Scan the data below for the string "cutters". Copy every line where it appears.

---------- INFORMATION SUPPLIED

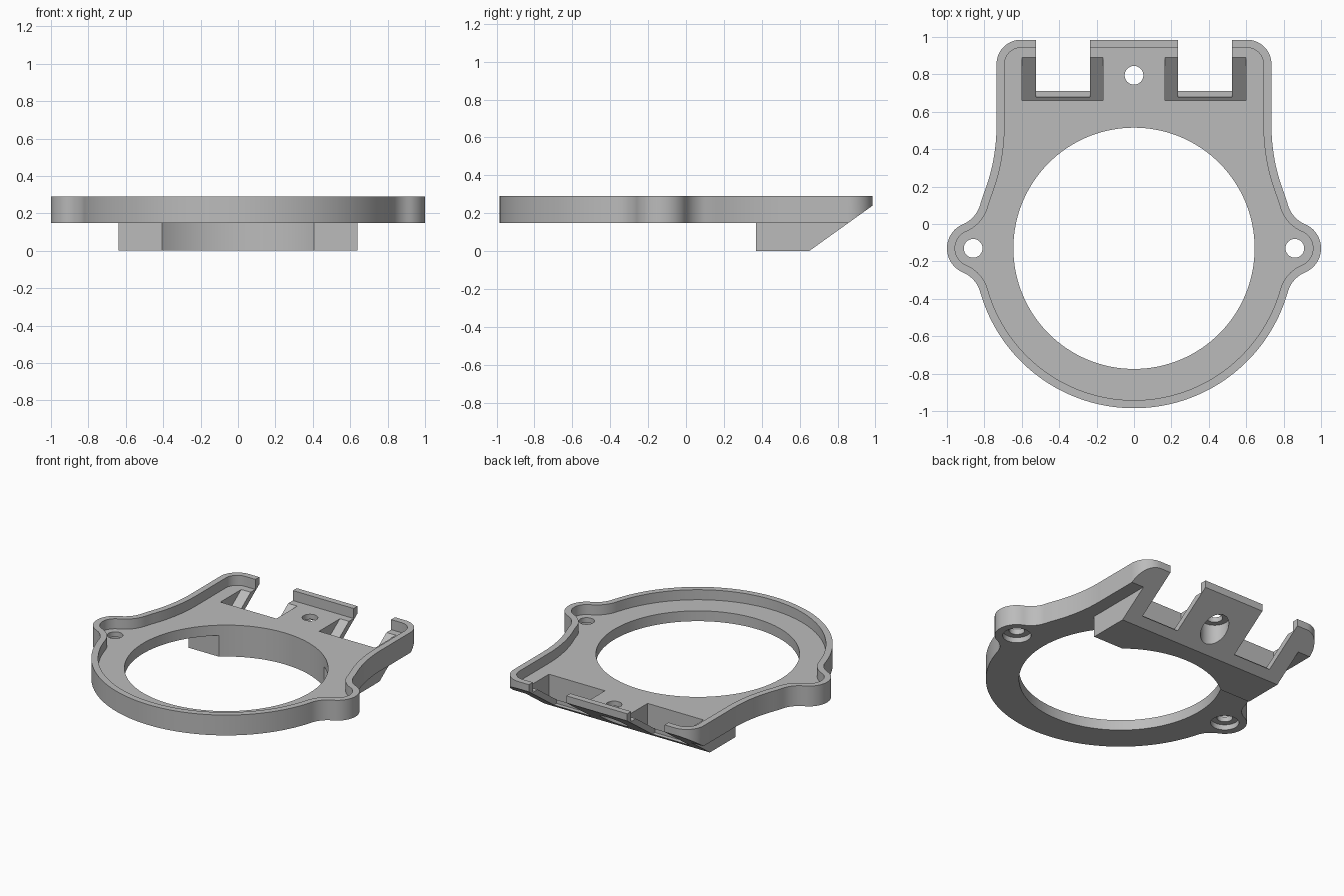
import bpy, bmesh, math
from mathutils import Vector

cube = bpy.data.objects.get("Cube")
if cube:
    bpy.data.objects.remove(cube, do_unlink=True)

grey = bpy.data.materials.new("plain grey")
grey.use_nodes = True
COLOUR = (0.5, 0.5, 0.5, 1)
grey.diffuse_color = COLOUR
grey.node_tree.nodes["Principled BSDF"].inputs["Base Color"].default_value = COLOUR

RING_Y = -0.13          # centre of the ring and the ears
EAR_X = 0.86
FLOOR = 0.22            # floor inside the raised rim
SLOPE = 0.24 / 0.335    # bevel under the back edge


def prism(name, points, sweep):
    """Solid made by sweeping a closed 3D polygon along a vector."""
    bm = bmesh.new()
    face = bm.faces.new([bm.verts.new(p) for p in points])
    new = bmesh.ops.extrude_face_region(bm, geom=[face])["geom"]
    bmesh.ops.translate(bm, vec=Vector(sweep),
                        verts=[g for g in new if isinstance(g, bmesh.types.BMVert)])
    bmesh.ops.recalc_face_normals(bm, faces=bm.faces)
    mesh = bpy.data.meshes.new(name)
    bm.to_mesh(mesh)
    bm.free()
    mesh.materials.append(grey)
    obj = bpy.data.objects.new(name, mesh)
    bpy.context.collection.objects.link(obj)
    return obj


def box(name, x0, x1, y0, y1, z0, z1):
    pts = [(x0, y0, z0), (x1, y0, z0), (x1, y1, z0), (x0, y1, z0)]
    return prism(name, pts, (0, 0, z1 - z0))


def cylinder(name, x, y, r, z0, z1, n=48):
    return prism(name, [(*p, z0) for p in arc(x, y, r, 0, math.tau, n)[:-1]], (0, 0, z1 - z0))


def arc(cx, cy, r, a0, a1, n):
    return [(cx + r * math.cos(a0 + (a1 - a0) * i / n),
             cy + r * math.sin(a0 + (a1 - a0) * i / n)) for i in range(n + 1)]


def outline(inset):
    """Ring with two filleted ears and a square neck, as tangent arcs."""
    ring, ear, fillet, flare = 0.855, 0.14, 0.16, 1.0
    neck, corner, back = 0.735, 0.13, 0.985
    # fillet centre, tangent to ring and ear
    fx = ((ring + fillet) ** 2 - (ear + fillet) ** 2 + EAR_X ** 2) / (2 * EAR_X)
    fy = math.sqrt((ring + fillet) ** 2 - fx ** 2)
    a_ring, a_ear = math.atan2(fy, fx), math.atan2(fy, fx - EAR_X)
    # flare centre, tangent to ring and neck side
    lx = neck + flare
    ly = math.sqrt((ring + flare) ** 2 - lx ** 2)
    a_flare = math.atan2(ly, lx)
    pi, y = math.pi, RING_Y
    r, e, f, l, c = ring - inset, ear - inset, fillet + inset, flare + inset, corner - inset
    half = arc(0, y, r, -pi / 2, -a_ring, 40)
    half += arc(fx, y - fy, f, pi - a_ring, pi - a_ear, 12)[1:]
    half += arc(EAR_X, y, e, -a_ear, a_ear, 24)[1:]
    half += arc(fx, y + fy, f, pi + a_ear, pi + a_ring, 12)[1:]
    half += arc(0, y, r, a_ring, a_flare, 3)[1:]
    half += arc(lx, y + ly, l, pi + a_flare, pi, 14)[1:]
    half += arc(neck - corner, back - corner, c, 0, pi / 2, 14)
    return half + [(-px, py) for px, py in reversed(half[1:])]


def combine(target, tool, operation):
    mod = target.modifiers.new(tool.name, "BOOLEAN")
    mod.operation, mod.solver, mod.object = operation, "EXACT", tool
    tool.hide_render = True
    tools.append(tool)


tools = []

# Plate and the block beneath its neck
plate = prism("mounting_plate", [(*p, 0.148) for p in outline(0)], (0, 0, 0.142))
combine(plate, box("neck_block", -0.64, 0.64, 0.37, 0.98, 0, 0.2), "UNION")

# Recess inside the rim, main opening and back bevel
cutters = [
    prism("rim_recess", [(*p, FLOOR) for p in outline(0.043)], (0, 0, 0.3)),
    cylinder("ring_opening", 0, RING_Y, 0.645, -0.2, 0.6, 128),
    prism("back_bevel", [(-1.2, y, z) for y, z in (
        (0.65 - 0.2, -0.2 * SLOPE), (0.65 + 0.5, 0.5 * SLOPE),
        (1.5, 0.5 * SLOPE), (1.5, -0.2 * SLOPE))], (2.4, 0, 0)),
]

# Sloped pockets with open slots
for side, s in (("left", 1), ("right", -1)):
    pocket = [(0.66, 0.5), (0.66, FLOOR - 0.23 * SLOPE), (0.89, FLOOR), (0.89, 0.5)]
    cutters.append(prism(side + "_pocket", [(s * 0.165, y, z) for y, z in pocket],
                         (s * 0.433, 0, 0)))
    x0, x1 = sorted((s * 0.235, s * 0.525))
    cutters.append(box(side + "_slot", x0, x1, 0.68, 1.3, 0.043, 0.55))

# Counterbored screw holes
for name, x, y in (("left", EAR_X, RING_Y), ("right", -EAR_X, RING_Y), ("back", 0, 0.795)):
    cutters.append(cylinder(name + "_screw_hole", x, y, 0.05, -0.2, 0.6))
    cutters.append(cylinder(name + "_counterbore", x, y, 0.09, -0.25, 0.185))

for cutter in cutters:
    combine(plate, cutter, "DIFFERENCE")

# Bake the result and drop the helpers
graph = bpy.context.evaluated_depsgraph_get()
result = bpy.data.meshes.new_from_object(plate.evaluated_get(graph))
plate.modifiers.clear()
plate.data = result
for tool in tools:
    bpy.data.objects.remove(tool, do_unlink=True)
plate.data.materials.clear()
plate.data.materials.append(grey)
for poly in plate.data.polygons:
    poly.material_index = 0

bpy.ops.object.select_all(action="DESELECT")
plate.select_set(True)
bpy.context.view_layer.objects.active = plate
bpy.ops.object.shade_smooth_by_angle(angle=math.radians(30))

--------------------

→ **EXERCISE OUTPUT**:
cutters = [
    cutters.append(prism(side + "_pocket", [(s * 0.165, y, z) for y, z in pocket],
    cutters.append(box(side + "_slot", x0, x1, 0.68, 1.3, 0.043, 0.55))
    cutters.append(cylinder(name + "_screw_hole", x, y, 0.05, -0.2, 0.6))
    cutters.append(cylinder(name + "_counterbore", x, y, 0.09, -0.25, 0.185))
for cutter in cutters:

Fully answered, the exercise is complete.